### Task to complete
Nothing but the data itself, reproduced exactly, is the expected answer.

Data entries
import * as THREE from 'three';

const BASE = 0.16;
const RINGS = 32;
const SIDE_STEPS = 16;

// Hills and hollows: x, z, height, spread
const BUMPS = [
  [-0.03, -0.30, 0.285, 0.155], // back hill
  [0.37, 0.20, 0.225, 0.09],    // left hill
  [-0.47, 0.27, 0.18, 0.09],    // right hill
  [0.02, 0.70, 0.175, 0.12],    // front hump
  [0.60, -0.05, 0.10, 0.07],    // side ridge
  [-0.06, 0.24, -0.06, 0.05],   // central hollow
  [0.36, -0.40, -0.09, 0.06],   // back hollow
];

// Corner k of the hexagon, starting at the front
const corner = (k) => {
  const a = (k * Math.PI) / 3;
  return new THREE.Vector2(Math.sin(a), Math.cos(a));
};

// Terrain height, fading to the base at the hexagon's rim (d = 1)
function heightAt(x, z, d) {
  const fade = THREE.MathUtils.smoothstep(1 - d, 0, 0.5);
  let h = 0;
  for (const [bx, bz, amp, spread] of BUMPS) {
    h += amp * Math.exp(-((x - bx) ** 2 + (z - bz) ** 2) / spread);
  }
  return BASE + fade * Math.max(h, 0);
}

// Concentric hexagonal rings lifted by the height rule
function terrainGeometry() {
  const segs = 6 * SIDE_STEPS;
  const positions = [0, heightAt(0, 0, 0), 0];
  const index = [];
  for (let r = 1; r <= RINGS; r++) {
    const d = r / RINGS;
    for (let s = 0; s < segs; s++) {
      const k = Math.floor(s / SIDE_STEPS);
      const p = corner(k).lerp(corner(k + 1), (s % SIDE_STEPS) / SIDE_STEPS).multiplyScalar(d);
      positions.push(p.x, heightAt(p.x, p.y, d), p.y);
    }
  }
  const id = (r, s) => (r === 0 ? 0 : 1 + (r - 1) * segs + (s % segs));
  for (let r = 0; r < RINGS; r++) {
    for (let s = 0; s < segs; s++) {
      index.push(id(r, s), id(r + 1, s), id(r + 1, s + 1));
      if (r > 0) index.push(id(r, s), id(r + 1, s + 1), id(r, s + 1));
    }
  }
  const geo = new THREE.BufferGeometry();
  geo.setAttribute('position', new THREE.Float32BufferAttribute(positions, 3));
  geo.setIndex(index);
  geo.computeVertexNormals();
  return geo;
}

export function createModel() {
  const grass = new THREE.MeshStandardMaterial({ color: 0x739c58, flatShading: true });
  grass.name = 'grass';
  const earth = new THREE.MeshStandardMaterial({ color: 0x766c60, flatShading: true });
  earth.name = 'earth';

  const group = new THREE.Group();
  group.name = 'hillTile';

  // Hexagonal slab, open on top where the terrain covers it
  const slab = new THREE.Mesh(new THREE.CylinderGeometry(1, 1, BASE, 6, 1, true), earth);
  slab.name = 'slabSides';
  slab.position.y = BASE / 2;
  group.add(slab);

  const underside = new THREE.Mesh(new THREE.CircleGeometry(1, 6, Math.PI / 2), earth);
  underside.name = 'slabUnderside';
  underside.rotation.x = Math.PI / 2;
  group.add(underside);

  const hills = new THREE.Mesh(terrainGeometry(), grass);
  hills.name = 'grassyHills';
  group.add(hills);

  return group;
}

### Written response
import * as THREE from 'three';

const BASE = 0.16;
const RINGS = 32;
const SIDE_STEPS = 16;

// Hills and hollows: x, z, height, spread
const BUMPS = [
  [-0.03, -0.30, 0.285, 0.155], // back hill
  [0.37, 0.20, 0.225, 0.09],    // left hill
  [-0.47, 0.27, 0.18, 0.09],    // right hill
  [0.02, 0.70, 0.175, 0.12],    // front hump
  [0.60, -0.05, 0.10, 0.07],    // side ridge
  [-0.06, 0.24, -0.06, 0.05],   // central hollow
  [0.36, -0.40, -0.09, 0.06],   // back hollow
];

// Corner k of the hexagon, starting at the front
const corner = (k) => {
  const a = (k * Math.PI) / 3;
  return new THREE.Vector2(Math.sin(a), Math.cos(a));
};

// Terrain height, fading to the base at the hexagon's rim (d = 1)
function heightAt(x, z, d) {
  const fade = THREE.MathUtils.smoothstep(1 - d, 0, 0.5);
  let h = 0;
  for (const [bx, bz, amp, spread] of BUMPS) {
    h += amp * Math.exp(-((x - bx) ** 2 + (z - bz) ** 2) / spread);
  }
  return BASE + fade * Math.max(h, 0);
}

// Concentric hexagonal rings lifted by the height rule
function terrainGeometry() {
  const segs = 6 * SIDE_STEPS;
  const positions = [0, heightAt(0, 0, 0), 0];
  const index = [];
  for (let r = 1; r <= RINGS; r++) {
    const d = r / RINGS;
    for (let s = 0; s < segs; s++) {
      const k = Math.floor(s / SIDE_STEPS);
      const p = corner(k).lerp(corner(k + 1), (s % SIDE_STEPS) / SIDE_STEPS).multiplyScalar(d);
      positions.push(p.x, heightAt(p.x, p.y, d), p.y);
    }
  }
  const id = (r, s) => (r === 0 ? 0 : 1 + (r - 1) * segs + (s % segs));
  for (let r = 0; r < RINGS; r++) {
    for (let s = 0; s < segs; s++) {
      index.push(id(r, s), id(r + 1, s), id(r + 1, s + 1));
      if (r > 0) index.push(id(r, s), id(r + 1, s + 1), id(r, s + 1));
    }
  }
  const geo = new THREE.BufferGeometry();
  geo.setAttribute('position', new THREE.Float32BufferAttribute(positions, 3));
  geo.setIndex(index);
  geo.computeVertexNormals();
  return geo;
}

export function createModel() {
  const grass = new THREE.MeshStandardMaterial({ color: 0x739c58, flatShading: true });
  grass.name = 'grass';
  const earth = new THREE.MeshStandardMaterial({ color: 0x766c60, flatShading: true });
  earth.name = 'earth';

  const group = new THREE.Group();
  group.name = 'hillTile';

  // Hexagonal slab, open on top where the terrain covers it
  const slab = new THREE.Mesh(new THREE.CylinderGeometry(1, 1, BASE, 6, 1, true), earth);
  slab.name = 'slabSides';
  slab.position.y = BASE / 2;
  group.add(slab);

  const underside = new THREE.Mesh(new THREE.CircleGeometry(1, 6, Math.PI / 2), earth);
  underside.name = 'slabUnderside';
  underside.rotation.x = Math.PI / 2;
  group.add(underside);

  const hills = new THREE.Mesh(terrainGeometry(), grass);
  hills.name = 'grassyHills';
  group.add(hills);

  return group;
}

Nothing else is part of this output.